Cavenaugh is an Ohio-based businessman who wants to expand his family’s sign-making company by locking up a deal with China. He’s a character in David Henry Hwang’s play Chinglish. In the play, Cavanaugh says all he knew about China was “the difference between Moo Shu Pork and General Tso’s Chicken.”

For English-speaking visitors, foreign countries try to help ease travel and business by translating signage. The word choices on these signs range from wrong to bizarre to LOL-funny. In China, these mistranslations are known as “Chinglish,” and they’re at the heart of Hwang’s Chinglish, which runs at South Coast Repertory Jan. 25-Feb. 24.

Online—and in the play—you’ll find many Chinglish examples. Here are some of our favorites:

  • “Please forgive to be incontinent for interior decoration.”
    • Please forgive the inconvenience during our remodeling.
  • “Baby on Road”
    • Baby on Board
  • “Do Not Disturb: Tiny Grass is Sleeping”
    • Do Not Walk on Grass
  • “Do Drunken Driving”
    • Don’t Drink and Drive
  • “Smart noshery makes you slobber”
    • [We don’t know what this is; from a business marquee!]

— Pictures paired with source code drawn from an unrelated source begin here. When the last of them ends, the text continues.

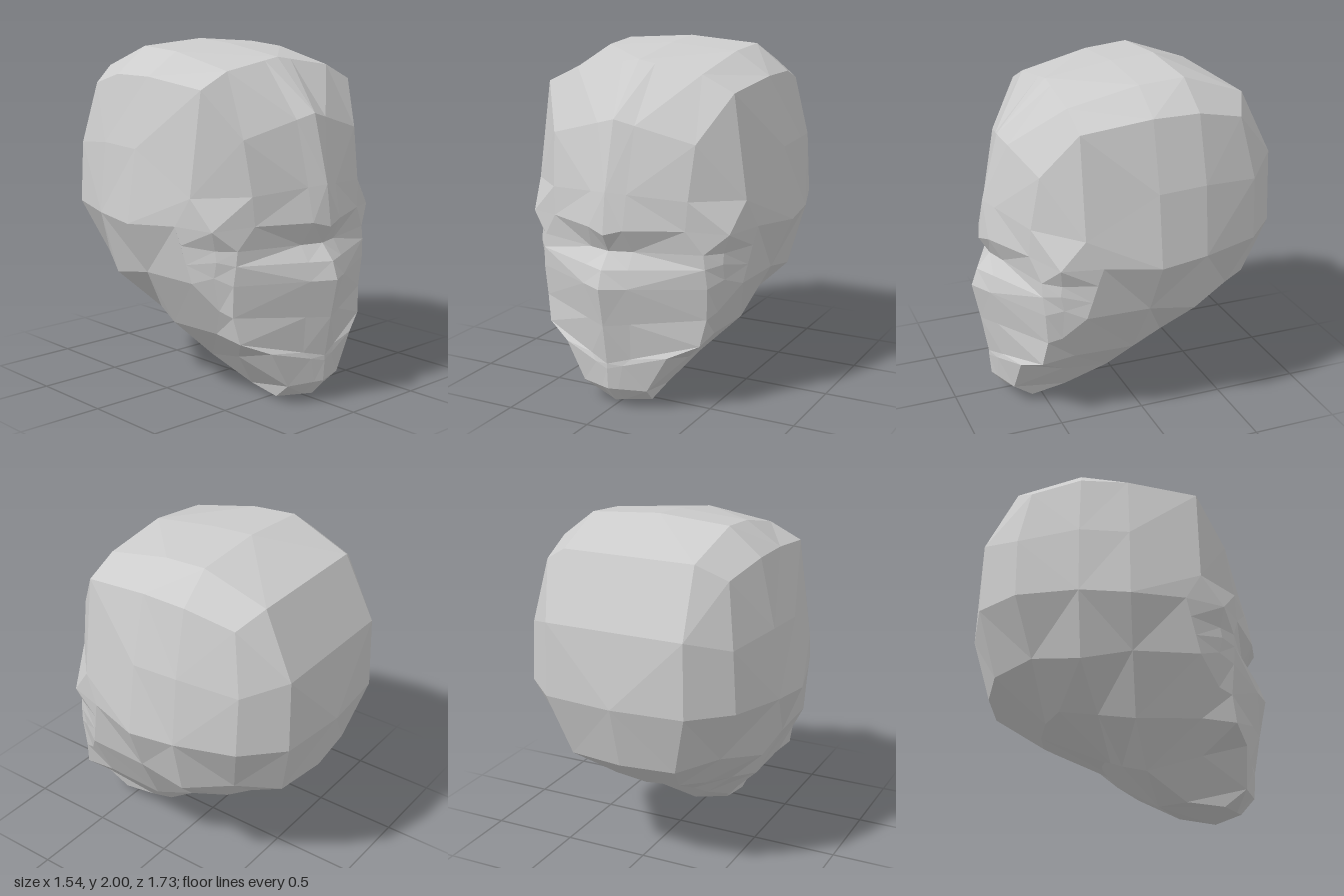
import * as THREE from 'three';

// Shared points where the face, sides and crown meet (left half, x >= 0)
const crownF = [0, 1.92, 0.39], crownFm = [0.39, 1.86, 0.4], templeTop = [0.58, 1.77, 0.4];
const temple = [0.66, 1.2, 0.4], cheekTop = [0.69, 1.04, 0.31], cheek = [0.64, 0.73, 0.39];
const jaw = [0.48, 0.42, 0.41], jawLow = [0.33, 0.26, 0.43], under = [0.16, 0.05, 0.36];
const throat = [0, 0.07, 0.22], chin = [0, 0.005, 0.54], chinSide = [0.17, 0.025, 0.57];

// Cross-sections of the sides and back, from cheek to middle of the back
const side = [
  [templeTop, [0.61, 1.82, 0], [0.61, 1.82, -0.27], [0.55, 1.75, -0.55], [0.39, 1.84, -0.63], [0, 1.84, -0.63]],
  [temple, [0.71, 1.43, 0], [0.7, 1.44, -0.28], [0.61, 1.4, -0.62], [0.41, 1.47, -0.81], [0, 1.47, -0.81]],
  [cheekTop, [0.77, 1.02, 0], [0.74, 1.04, -0.28], [0.63, 1.05, -0.62], [0.42, 1.05, -0.82], [0, 1.05, -0.86]],
  [cheek, [0.65, 0.73, 0.02], [0.64, 0.68, -0.26], [0.5, 0.73, -0.52], [0.32, 0.69, -0.72], [0, 0.69, -0.76]],
  [jaw, [0.48, 0.41, 0.05], [0.41, 0.45, -0.15], [0.34, 0.49, -0.36], [0.2, 0.47, -0.43], [0, 0.46, -0.45]],
  [jawLow, [0.26, 0.19, 0.13], [0.18, 0.24, 0], [0.12, 0.28, -0.06], [0.07, 0.3, -0.09], [0, 0.3, -0.1]],
  [under, throat, throat, throat, throat, throat],
];

// Cross-sections of the crown, from back to front
const crown = [
  [side[0][5], side[0][4], side[0][3]],
  [[0, 2, -0.26], [0.42, 1.97, -0.26], side[0][2]],
  [[0, 1.98, 0], [0.41, 1.95, 0], side[0][1]],
  [crownF, crownFm, templeTop],
];

// Cross-sections of the face, from forehead down under the chin
const face = [
  [crownF, crownFm, templeTop, templeTop],
  [[0, 1.63, 0.68], [0.44, 1.51, 0.58], templeTop, templeTop],
  [[0, 1.25, 0.78], [0.42, 1.21, 0.63], temple, temple],
  [[0, 1.02, 0.81], [0.41, 1.05, 0.64], [0.62, 1.03, 0.53], cheekTop],
  [[0, 0.92, 0.75], [0.5, 0.92, 0.6], [0.58, 0.92, 0.51], [0.673, 0.937, 0.337]],
  [[0, 0.83, 0.83], [0.51, 0.84, 0.6], [0.58, 0.86, 0.52], [0.657, 0.833, 0.363]],
  [[0, 0.73, 0.865], [0.52, 0.73, 0.59], [0.58, 0.77, 0.5], cheek],
  [[0, 0.51, 0.82], [0.51, 0.55, 0.575], [0.54, 0.58, 0.5], [0.56, 0.575, 0.4]],
  [[0, 0.28, 0.78], [0.48, 0.4, 0.6], jaw, jaw],
  [[0, 0.25, 0.78], [0.32, 0.33, 0.68], jawLow, jawLow],
  [[0, 0.13, 0.77], [0.2, 0.12, 0.69], under, under],
  [[0, 0.035, 0.69], chinSide, under, under],
  [chin, chinSide, throat, throat],
  [chin, chin, throat, throat],
];

// Extra column beside the nose; its brow point is raised for the bridge notch
const faceFull = face.map(([a, b, ...rest], i) => {
  const n = a.map((v, k) => v + (b[k] - v) * 0.26);
  if (i === 3) { n[1] += 0.022; n[2] += 0.015; }
  return [a, n, b, ...rest];
});

// Skin a grid of points, mirrored over x, dropping collapsed triangles
function skin(rows) {
  const out = [];
  const v = (p) => new THREE.Vector3(...p);
  const tri = (a, b, c) => {
    const area = v(b).sub(v(a)).cross(v(c).sub(v(a))).length();
    if (area < 1e-6) return;
    out.push(...a, ...b, ...c);
    for (const p of [a, c, b]) out.push(-p[0], p[1], p[2]);
  };
  for (let i = 0; i + 1 < rows.length; i++) {
    for (let j = 0; j + 1 < rows[i].length; j++) {
      const a = rows[i][j], b = rows[i + 1][j], c = rows[i + 1][j + 1], d = rows[i][j + 1];
      if (v(a).distanceTo(v(c)) <= v(b).distanceTo(v(d))) { tri(a, b, c); tri(a, c, d); }
      else { tri(a, b, d); tri(b, c, d); }
    }
  }
  const g = new THREE.BufferGeometry();
  g.setAttribute('position', new THREE.Float32BufferAttribute(out, 3));
  g.computeVertexNormals();
  return g;
}

export function createModel() {
  const group = new THREE.Group();
  group.name = 'head';
  const grey = new THREE.MeshStandardMaterial({ color: 0xcccccc, flatShading: true });
  grey.name = 'lightGrey';
  const parts = { face: faceFull, sidesAndBack: side, crown };
  for (const [name, rows] of Object.entries(parts)) {
    const mesh = new THREE.Mesh(skin(rows), grey);
    mesh.name = name;
    group.add(mesh);
  }
  return group;
}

Look for more Chinglish signs online.
Share some of your favorites on our Facebook page.